Record excerpts ::

-- Opening Marker --

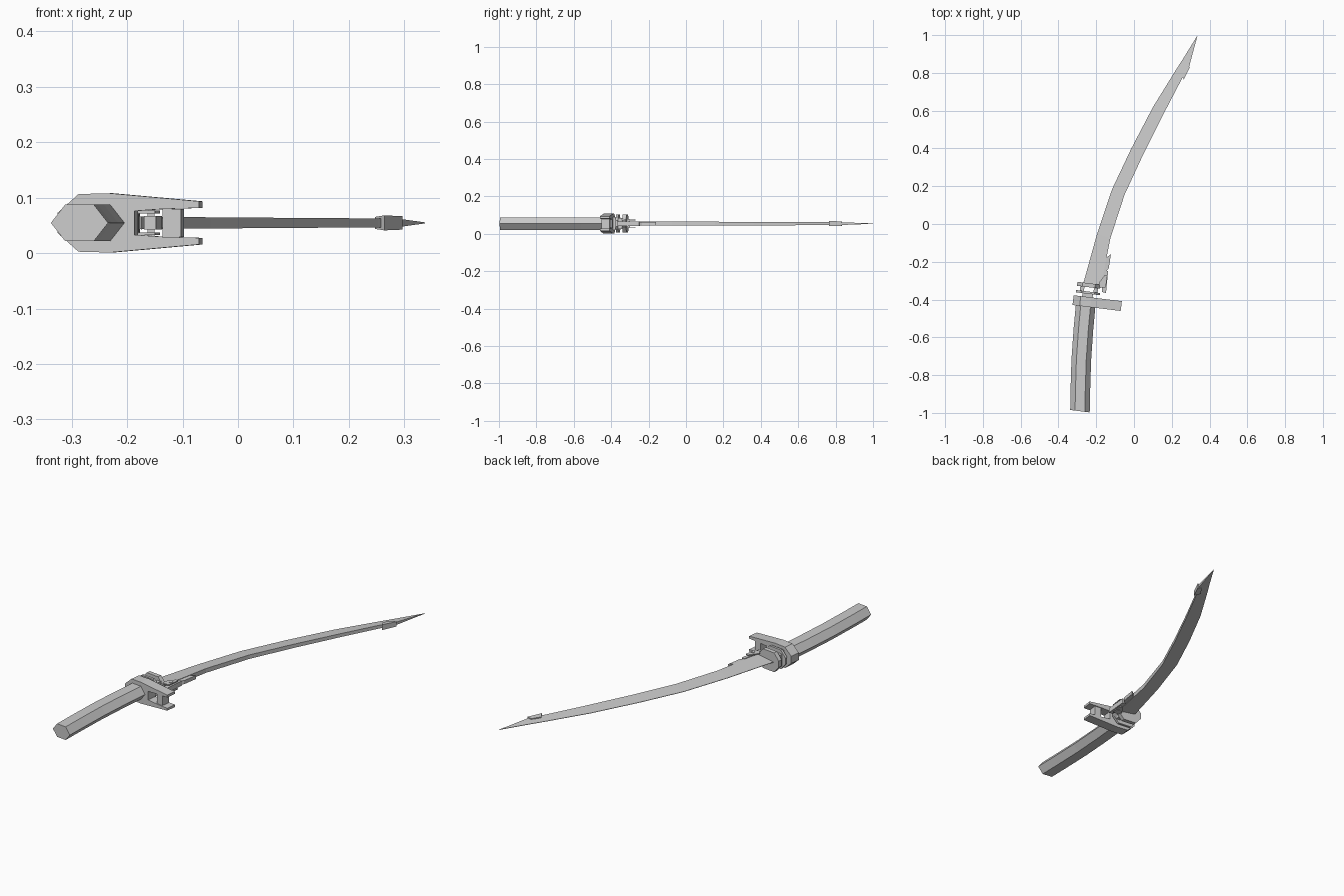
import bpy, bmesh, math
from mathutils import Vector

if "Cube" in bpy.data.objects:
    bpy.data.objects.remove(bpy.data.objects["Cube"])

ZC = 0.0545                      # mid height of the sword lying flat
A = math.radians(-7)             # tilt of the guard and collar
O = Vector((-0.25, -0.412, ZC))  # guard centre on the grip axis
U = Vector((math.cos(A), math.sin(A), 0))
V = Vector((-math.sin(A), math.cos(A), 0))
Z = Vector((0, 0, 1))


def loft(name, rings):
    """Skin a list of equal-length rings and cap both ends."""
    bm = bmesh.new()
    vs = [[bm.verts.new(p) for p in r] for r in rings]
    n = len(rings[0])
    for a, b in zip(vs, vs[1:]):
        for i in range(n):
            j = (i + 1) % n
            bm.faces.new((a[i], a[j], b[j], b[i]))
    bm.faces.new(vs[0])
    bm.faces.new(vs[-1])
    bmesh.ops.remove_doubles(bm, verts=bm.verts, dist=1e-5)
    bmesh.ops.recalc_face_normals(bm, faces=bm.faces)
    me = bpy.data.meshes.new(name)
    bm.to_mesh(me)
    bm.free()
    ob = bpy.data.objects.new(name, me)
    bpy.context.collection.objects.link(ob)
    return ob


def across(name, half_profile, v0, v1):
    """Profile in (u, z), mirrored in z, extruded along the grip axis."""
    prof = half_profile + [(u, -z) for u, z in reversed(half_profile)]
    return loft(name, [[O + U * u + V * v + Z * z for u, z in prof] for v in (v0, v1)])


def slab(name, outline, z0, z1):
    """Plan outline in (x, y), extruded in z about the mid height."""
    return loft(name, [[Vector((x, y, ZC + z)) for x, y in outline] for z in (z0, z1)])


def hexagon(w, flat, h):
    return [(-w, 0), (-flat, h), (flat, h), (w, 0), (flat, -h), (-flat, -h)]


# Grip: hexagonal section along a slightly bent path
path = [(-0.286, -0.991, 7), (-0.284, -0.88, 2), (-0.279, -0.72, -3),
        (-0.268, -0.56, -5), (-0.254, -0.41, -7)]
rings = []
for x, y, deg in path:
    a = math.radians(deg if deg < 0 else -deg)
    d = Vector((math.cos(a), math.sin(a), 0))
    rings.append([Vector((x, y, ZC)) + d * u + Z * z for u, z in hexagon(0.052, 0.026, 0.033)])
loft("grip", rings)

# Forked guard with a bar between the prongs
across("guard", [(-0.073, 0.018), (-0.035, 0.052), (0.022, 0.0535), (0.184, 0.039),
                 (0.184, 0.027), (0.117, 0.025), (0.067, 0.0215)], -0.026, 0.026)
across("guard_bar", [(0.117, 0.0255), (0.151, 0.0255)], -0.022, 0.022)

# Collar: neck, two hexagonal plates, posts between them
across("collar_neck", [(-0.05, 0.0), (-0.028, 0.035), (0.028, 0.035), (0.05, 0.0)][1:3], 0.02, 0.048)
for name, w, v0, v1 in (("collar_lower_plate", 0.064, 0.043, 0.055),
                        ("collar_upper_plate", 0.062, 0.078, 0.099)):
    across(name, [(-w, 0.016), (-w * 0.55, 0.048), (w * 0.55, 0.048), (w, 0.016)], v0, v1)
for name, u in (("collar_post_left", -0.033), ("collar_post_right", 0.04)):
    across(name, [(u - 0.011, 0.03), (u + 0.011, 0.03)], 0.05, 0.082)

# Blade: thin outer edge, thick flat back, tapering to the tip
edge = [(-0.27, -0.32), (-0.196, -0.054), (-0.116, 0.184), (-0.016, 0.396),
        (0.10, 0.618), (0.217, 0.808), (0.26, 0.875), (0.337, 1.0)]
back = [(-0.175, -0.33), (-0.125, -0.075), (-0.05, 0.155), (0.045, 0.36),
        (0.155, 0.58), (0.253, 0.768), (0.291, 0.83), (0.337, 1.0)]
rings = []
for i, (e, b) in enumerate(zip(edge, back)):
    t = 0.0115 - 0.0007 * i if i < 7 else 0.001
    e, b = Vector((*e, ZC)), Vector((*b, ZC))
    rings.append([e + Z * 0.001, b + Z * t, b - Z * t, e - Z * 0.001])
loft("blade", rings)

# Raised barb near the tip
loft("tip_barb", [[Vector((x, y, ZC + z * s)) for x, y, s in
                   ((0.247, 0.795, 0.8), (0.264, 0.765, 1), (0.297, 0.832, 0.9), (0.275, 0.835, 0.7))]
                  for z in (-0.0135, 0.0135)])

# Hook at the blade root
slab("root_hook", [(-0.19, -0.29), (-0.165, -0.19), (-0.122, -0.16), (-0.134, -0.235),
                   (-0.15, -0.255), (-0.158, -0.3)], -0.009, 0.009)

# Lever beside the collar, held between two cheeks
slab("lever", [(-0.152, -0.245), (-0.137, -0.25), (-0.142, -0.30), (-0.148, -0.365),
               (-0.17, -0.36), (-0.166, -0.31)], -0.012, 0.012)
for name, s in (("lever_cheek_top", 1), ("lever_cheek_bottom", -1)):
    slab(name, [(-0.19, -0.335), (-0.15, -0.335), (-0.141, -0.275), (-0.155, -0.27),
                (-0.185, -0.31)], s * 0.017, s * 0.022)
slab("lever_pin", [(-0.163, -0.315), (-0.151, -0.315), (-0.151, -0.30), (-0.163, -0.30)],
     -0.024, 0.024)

-- Closing Marker --

Prompt ::
Give back precisely the lines above that start at the line containing "U = Vector((math.cos(A), math.sin(A), 0))" and end at the line containing "(u, z), mirrored", inclusive. No other lines belong in the output.

Exercise result ::
U = Vector((math.cos(A), math.sin(A), 0))
V = Vector((-math.sin(A), math.cos(A), 0))
Z = Vector((0, 0, 1))


def loft(name, rings):
    """Skin a list of equal-length rings and cap both ends."""
    bm = bmesh.new()
    vs = [[bm.verts.new(p) for p in r] for r in rings]
    n = len(rings[0])
    for a, b in zip(vs, vs[1:]):
        for i in range(n):
            j = (i + 1) % n
            bm.faces.new((a[i], a[j], b[j], b[i]))
    bm.faces.new(vs[0])
    bm.faces.new(vs[-1])
    bmesh.ops.remove_doubles(bm, verts=bm.verts, dist=1e-5)
    bmesh.ops.recalc_face_normals(bm, faces=bm.faces)
    me = bpy.data.meshes.new(name)
    bm.to_mesh(me)
    bm.free()
    ob = bpy.data.objects.new(name, me)
    bpy.context.collection.objects.link(ob)
    return ob


def across(name, half_profile, v0, v1):
    """Profile in (u, z), mirrored in z, extruded along the grip axis."""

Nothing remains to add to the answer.